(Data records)
┌──
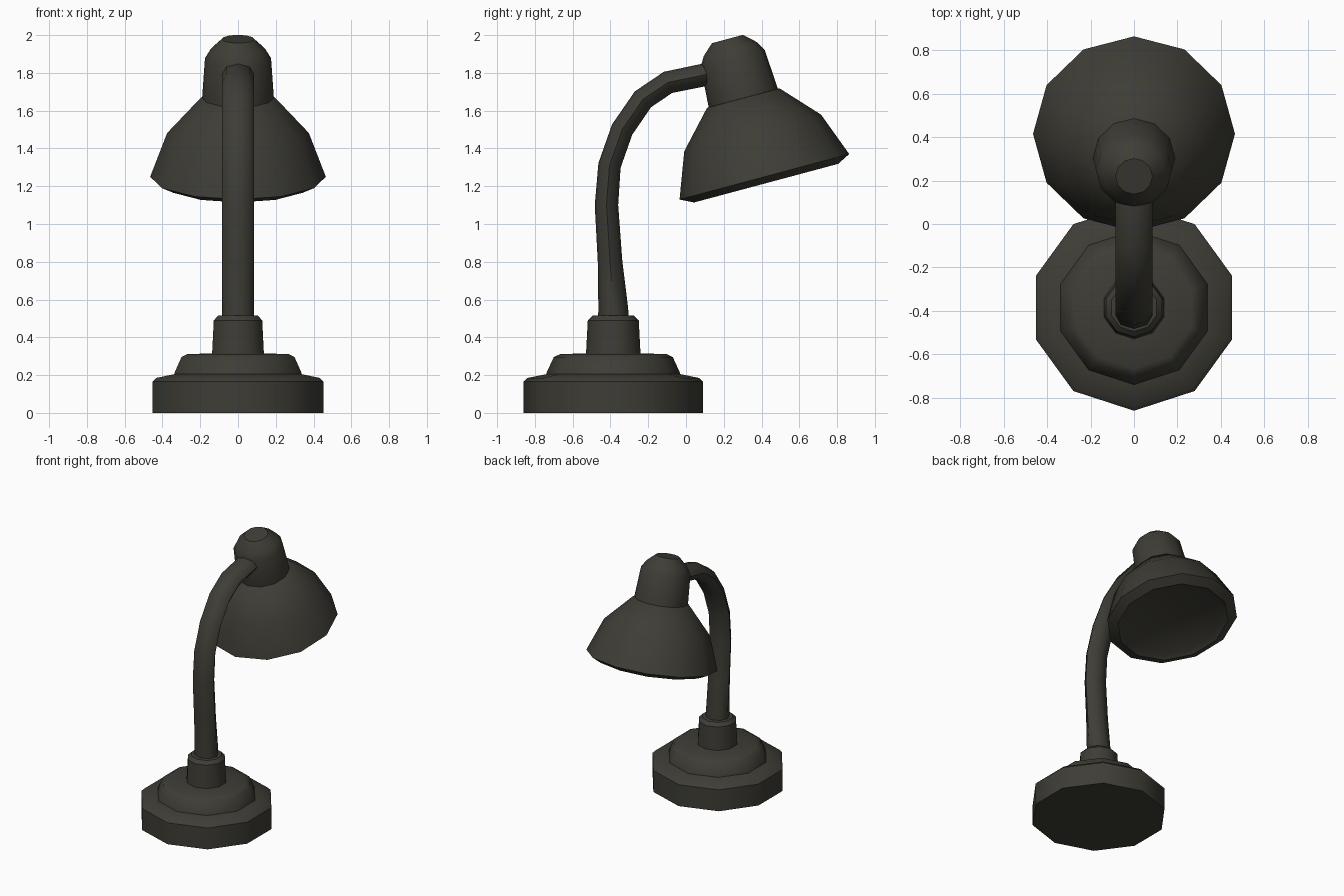
import bpy, bmesh, math
from mathutils import Matrix, Vector

if "Cube" in bpy.data.objects:
    bpy.data.objects.remove(bpy.data.objects["Cube"])

mat = bpy.data.materials.new("dark olive grey")
mat.diffuse_color = (0.048, 0.046, 0.036, 1)
mat.use_nodes = True
mat.node_tree.nodes["Principled BSDF"].inputs["Base Color"].default_value = mat.diffuse_color


def skin(name, rings, smooth=40):
    """Bridge a list of equal-sized point rings and close both ends."""
    bm = bmesh.new()
    loops = [[bm.verts.new(p) for p in ring] for ring in rings]
    n = len(loops[0])
    for a, b in zip(loops, loops[1:]):
        for i in range(n):
            j = (i + 1) % n
            bm.faces.new((a[i], a[j], b[j], b[i]))
    bm.faces.new(loops[0][::-1])
    bm.faces.new(loops[-1])
    bmesh.ops.recalc_face_normals(bm, faces=bm.faces)
    me = bpy.data.meshes.new(name)
    bm.to_mesh(me)
    bm.free()
    me.materials.append(mat)
    ob = bpy.data.objects.new(name, me)
    bpy.context.collection.objects.link(ob)
    bpy.ops.object.select_all(action='DESELECT')
    ob.select_set(True)
    bpy.context.view_layer.objects.active = ob
    bpy.ops.object.shade_smooth_by_angle(angle=math.radians(smooth))
    return ob


def lathe(name, profile, sides, matrix, start=math.pi / 2):
    """Turn a (radius, height) profile around the local z axis."""
    angles = [start + math.tau * i / sides for i in range(sides)]
    return skin(name, [[matrix @ Vector((r * math.cos(a), r * math.sin(a), z))
                        for a in angles] for r, z in profile])


# Stepped ten-sided base and the collar that holds the arm
stand = Matrix.Translation((0, -0.385, 0))
lathe("base", [(0.475, 0), (0.475, 0.165), (0.455, 0.185), (0.355, 0.205),
               (0.35, 0.22), (0.315, 0.295), (0.28, 0.312), (0.10, 0.315)], 10, stand)
lathe("collar", [(0.145, 0.30), (0.135, 0.49), (0.11, 0.515), (0.06, 0.517)], 10, stand)

# Curved arm: (y, z, half thickness) along its path, oval section
path = [(-0.385, 0.45, 0.083), (-0.385, 0.55, 0.079), (-0.402, 0.80, 0.065),
        (-0.421, 1.10, 0.062), (-0.405, 1.31, 0.06), (-0.338, 1.50, 0.06),
        (-0.228, 1.66, 0.06), (-0.095, 1.75, 0.06), (0.10, 1.79, 0.06),
        (0.18, 1.80, 0.06)]
rings = []
for k, (y, z, r) in enumerate(path):
    p, q = path[max(k - 1, 0)], path[min(k + 1, len(path) - 1)]
    t = Vector((0, q[0] - p[0], q[1] - p[1])).normalized()
    across = Vector((0, -t.z, t.y))
    rings.append([Vector((0, y, z)) + Vector((0.086 * math.cos(a), 0, 0))
                  + across * r * math.sin(a)
                  for a in (math.tau * i / 8 for i in range(8))])
skin("arm", rings, 50)

# Tilted shade with a shallow recessed underside, and its cap
head = Matrix.Translation((0, 0.415, 1.25)) @ Matrix.Rotation(math.radians(15), 4, 'X')
lathe("shade", [(0.36, -0.015), (0.395, -0.035), (0.465, 0), (0.375, 0.24),
                (0.20, 0.43), (0.17, 0.435)], 12, head)
lathe("shade_cap", [(0.19, 0.40), (0.188, 0.46), (0.175, 0.65), (0.145, 0.70),
                    (0.085, 0.755)], 12, head)
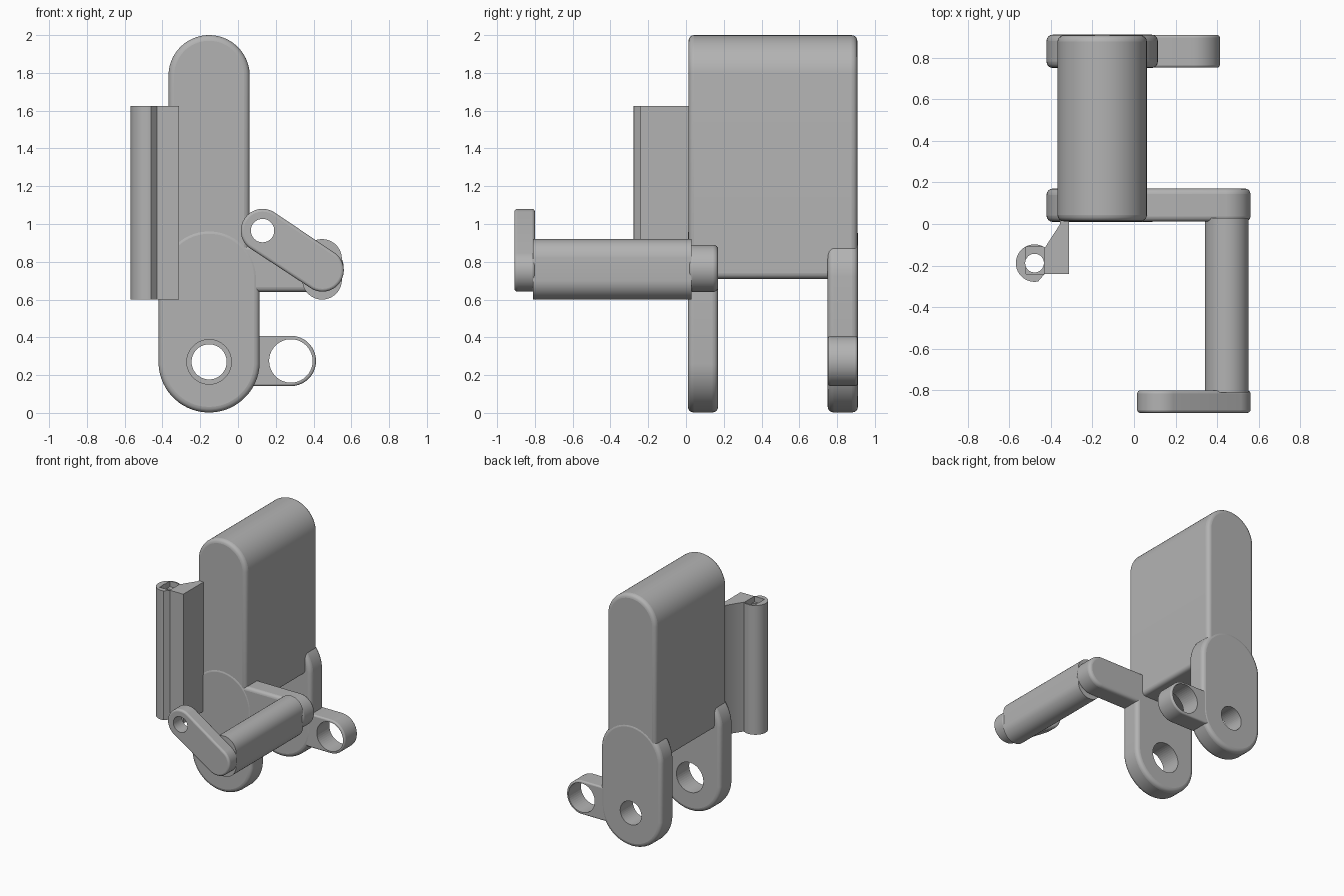
import bpy, bmesh, math

if "Cube" in bpy.data.objects:
    bpy.data.objects.remove(bpy.data.objects["Cube"])

grey = bpy.data.materials.new("plain grey")
grey.diffuse_color = (0.45, 0.45, 0.45, 1)
grey.use_nodes = True
grey.node_tree.nodes["Principled BSDF"].inputs["Base Color"].default_value = grey.diffuse_color


def capsule(a, b, n=64):
    """Outline around two circles given as (u, v, radius)."""
    pts = []
    for i in range(n):
        t = 2 * math.pi * (i + 0.5) / n
        c, s = math.cos(t), math.sin(t)
        u, v, r = max((a, b), key=lambda k: k[0] * c + k[1] * s + k[2])
        pts.append((u + r * c, v + r * s))
    return pts


def circle(u, v, r, n=48):
    return capsule((u, v, r), (u, v, r), n)


def prism(name, outline, lo, hi, axis="Y", bevel=0.0):
    """Extrude an outline along Y (outline in x, z) or Z (outline in x, y)."""
    bm = bmesh.new()
    put = (lambda p: (p[0], lo, p[1])) if axis == "Y" else (lambda p: (p[0], p[1], lo))
    face = bm.faces.new([bm.verts.new(put(p)) for p in outline])
    ext = bmesh.ops.extrude_face_region(bm, geom=[face])
    d = hi - lo
    verts = [g for g in ext["geom"] if isinstance(g, bmesh.types.BMVert)]
    bmesh.ops.translate(bm, verts=verts, vec=(0, d, 0) if axis == "Y" else (0, 0, d))
    bmesh.ops.recalc_face_normals(bm, faces=bm.faces)
    me = bpy.data.meshes.new(name)
    bm.to_mesh(me)
    bm.free()
    me.materials.append(grey)
    ob = bpy.data.objects.new(name, me)
    bpy.context.collection.objects.link(ob)
    if bevel:
        m = ob.modifiers.new("round", "BEVEL")
        m.width, m.segments, m.limit_method = bevel, 4, "ANGLE"
        m.angle_limit = math.radians(40)
    return ob


def cut(ob, outline, lo, hi, axis="Y"):
    c = prism(ob.name + "_cutter", outline, lo, hi, axis)
    c.hide_render = True
    c.hide_set(True)
    m = ob.modifiers.new("cut", "BOOLEAN")
    m.operation, m.object, m.solver = "DIFFERENCE", c, "EXACT"


def smooth(ob):
    bpy.ops.object.select_all(action="DESELECT")
    ob.select_set(True)
    bpy.context.view_layer.objects.active = ob
    bpy.ops.object.shade_smooth_by_angle(angle=math.radians(35))


parts = []
CX = -0.153

# Main block with a round top and a flat underside
top = [(x, z) for x, z in circle(CX, 1.785, 0.215, 64) if z > 1.785]
parts.append(prism("main_block", top + [(CX - 0.215, 0.71), (CX + 0.215, 0.71)],
                   0.013, 0.907, bevel=0.03))

# Two cheek plates with pivot holes
for name, lo, hi, hole in (("front_cheek", 0.01, 0.17, 0.118), ("rear_cheek", 0.75, 0.91, 0.093)):
    ob = prism(name, capsule((CX, 0.27, 0.268), (CX, 0.71, 0.268)), lo, hi, bevel=0.03)
    cut(ob, circle(CX, 0.27, hole), lo - 0.1, hi + 0.1)
    parts.append(ob)

# Ring lug on the rear cheek
lug = prism("rear_lug", capsule((0.1, 0.275, 0.133), (0.28, 0.275, 0.133)), 0.752, 0.908, bevel=0.012)
cut(lug, circle(0.28, 0.275, 0.115), 0.6, 1.0)
parts.append(lug)

# Side arm, rod and crank
parts.append(prism("side_arm", capsule((0.0, 0.765, 0.125), (0.435, 0.765, 0.125)), 0.012, 0.17, bevel=0.025))
parts.append(prism("rod", capsule((0.445, 0.815, 0.105), (0.445, 0.705, 0.105)), -0.81, 0.03))
crank = prism("crank", capsule((0.13, 0.965, 0.115), (0.447, 0.755, 0.113)), -0.908, -0.80, bevel=0.015)
cut(crank, circle(0.13, 0.965, 0.062), -1.0, -0.7)
parts.append(crank)

# Clip rail: angled web, square wall and tube with a socket at the top
tube = [p for p in circle(-0.478, -0.188, 0.09)
        if not (p[0] > -0.45 and p[1] < -0.2) and not (p[0] > -0.42)]
start = max(range(len(tube)), key=lambda i: math.dist(tube[i], tube[i - 1]))
tube = tube[start:] + tube[:start]
rail = prism("clip_rail", tube + [(-0.43, -0.24), (-0.312, -0.24), (-0.312, 0.03), (-0.355, 0.03), (-0.355, 0.0)],
             0.6, 1.625, axis="Z")
cut(rail, circle(-0.478, -0.188, 0.045, 32), 0.5, 1.7, axis="Z")
cut(rail, [(-0.52, -0.24), (-0.432, -0.24), (-0.432, -0.11), (-0.52, -0.11)], 1.58, 1.7, axis="Z")
parts.append(rail)

for ob in parts:
    smooth(ob)
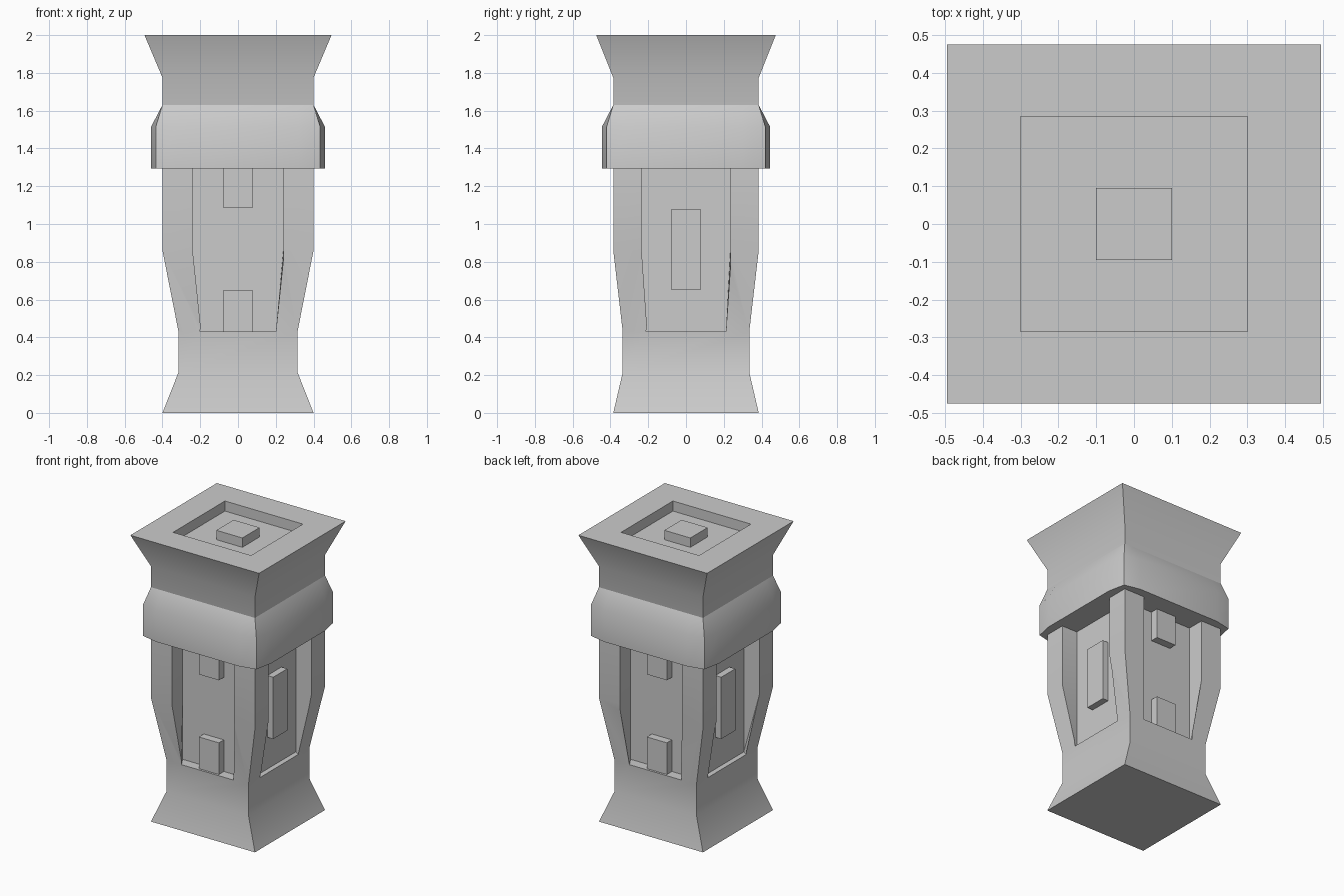
import bpy, bmesh
from math import radians

if "Cube" in bpy.data.objects:
    bpy.data.objects.remove(bpy.data.objects["Cube"])


def loft(name, rings):
    """Solid skinned through rings of equal point count."""
    bm = bmesh.new()
    loops = [[bm.verts.new(p) for p in ring] for ring in rings]
    n = len(loops[0])
    for a, b in zip(loops, loops[1:]):
        for i in range(n):
            j = (i + 1) % n
            bm.faces.new((a[i], a[j], b[j], b[i]))
    bm.faces.new(loops[0])
    bm.faces.new(loops[-1])
    bmesh.ops.recalc_face_normals(bm, faces=bm.faces[:])
    mesh = bpy.data.meshes.new(name)
    bm.to_mesh(mesh)
    bm.free()
    ob = bpy.data.objects.new(name, mesh)
    bpy.context.collection.objects.link(ob)
    return ob


def box(name, x0, x1, y0, y1, z0, z1):
    return loft(name, [[(x0, y0, z), (x1, y0, z), (x1, y1, z), (x0, y1, z)]
                       for z in (z0, z1)])


def activate(ob):
    bpy.ops.object.select_all(action='DESELECT')
    ob.select_set(True)
    bpy.context.view_layer.objects.active = ob


def cut(target, cutter):
    cutter.hide_render = True
    mod = target.modifiers.new("cut", 'BOOLEAN')
    mod.operation = 'DIFFERENCE'
    mod.solver = 'EXACT'
    mod.object = cutter
    activate(target)
    bpy.ops.object.modifier_apply(modifier=mod.name)
    bpy.data.objects.remove(cutter)


def smooth(ob):
    activate(ob)
    bpy.ops.object.shade_smooth_by_angle(angle=radians(30))


# Flared rectangular body: half width, half depth, height
profile = [(.40, .385, 0), (.315, .335, .215), (.315, .335, .43),
           (.40, .385, .86), (.40, .385, 1.295), (.40, .385, 1.775),
           (.495, .475, 2)]
body = loft("body", [[(-x, -y, z), (x, -y, z), (x, y, z), (-x, y, z)]
                     for x, y, z in profile])


# Panel recesses: vertical back wall, mouth narrowing towards the foot
def recess(place, inner, wide, levels):
    return loft("recess_cutter", [
        [place(*p, z) for p in ((-wide, inner), (wide, inner), (w, out + .01), (-w, out + .01))]
        for w, out, z in levels])


for s in (-1, 1):
    cut(body, recess(lambda a, d, z: (a, s * d, z), .265, .24,
                     [(.195, .335, .43), (.24, .385, .86), (.24, .385, 1.295)]))
    cut(body, recess(lambda a, d, z: (s * d, a, z), .28, .235,
                     [(.205, .315, .43), (.235, .40, .86), (.235, .40, 1.295)]))

# Recess in the top
cut(body, box("top_cutter", -.30, .30, -.285, .285, 1.93, 2.1))
smooth(body)
box("top_block", -.10, .10, -.095, .095, 1.92, 1.995)


# Collar with slightly bowed sides and a sloped shoulder
def collar_ring(cx, cy, ox, oy, z):
    mx, my = .32, .30
    quarter = [(mx, -oy), (cx, -cy), (ox, -my)]
    right = quarter + [(x, -y) for x, y in reversed(quarter)]
    return [(x, y, z) for x, y in right + [(-x, -y) for x, y in right]]


smooth(loft("collar", [collar_ring(.435, .42, .46, .445, 1.295),
                       collar_ring(.435, .42, .46, .445, 1.515),
                       collar_ring(.40, .385, .40, .385, 1.63)]))

# Blocks inside the panels: two on front and back, one on each side
for s, side in ((-1, "a"), (1, "b")):
    y0, y1 = sorted((s * .255, s * .32))
    box("upper_block_" + side, -.077, .077, y0, y1, 1.085, 1.30)
    box("lower_block_" + side, -.077, .077, y0, y1, .43, .65)
    x0, x1 = sorted((s * .27, s * .325))
    box("side_block_" + side, x0, x1, -.077, .077, .65, 1.08)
└──
• _Activity_:
In the records above, locate the lines holding the word "stand". Copy each of them.

• _Problem solution_:
stand = Matrix.Translation((0, -0.385, 0))
               (0.35, 0.22), (0.315, 0.295), (0.28, 0.312), (0.10, 0.315)], 10, stand)
lathe("collar", [(0.145, 0.30), (0.135, 0.49), (0.11, 0.515), (0.06, 0.517)], 10, stand)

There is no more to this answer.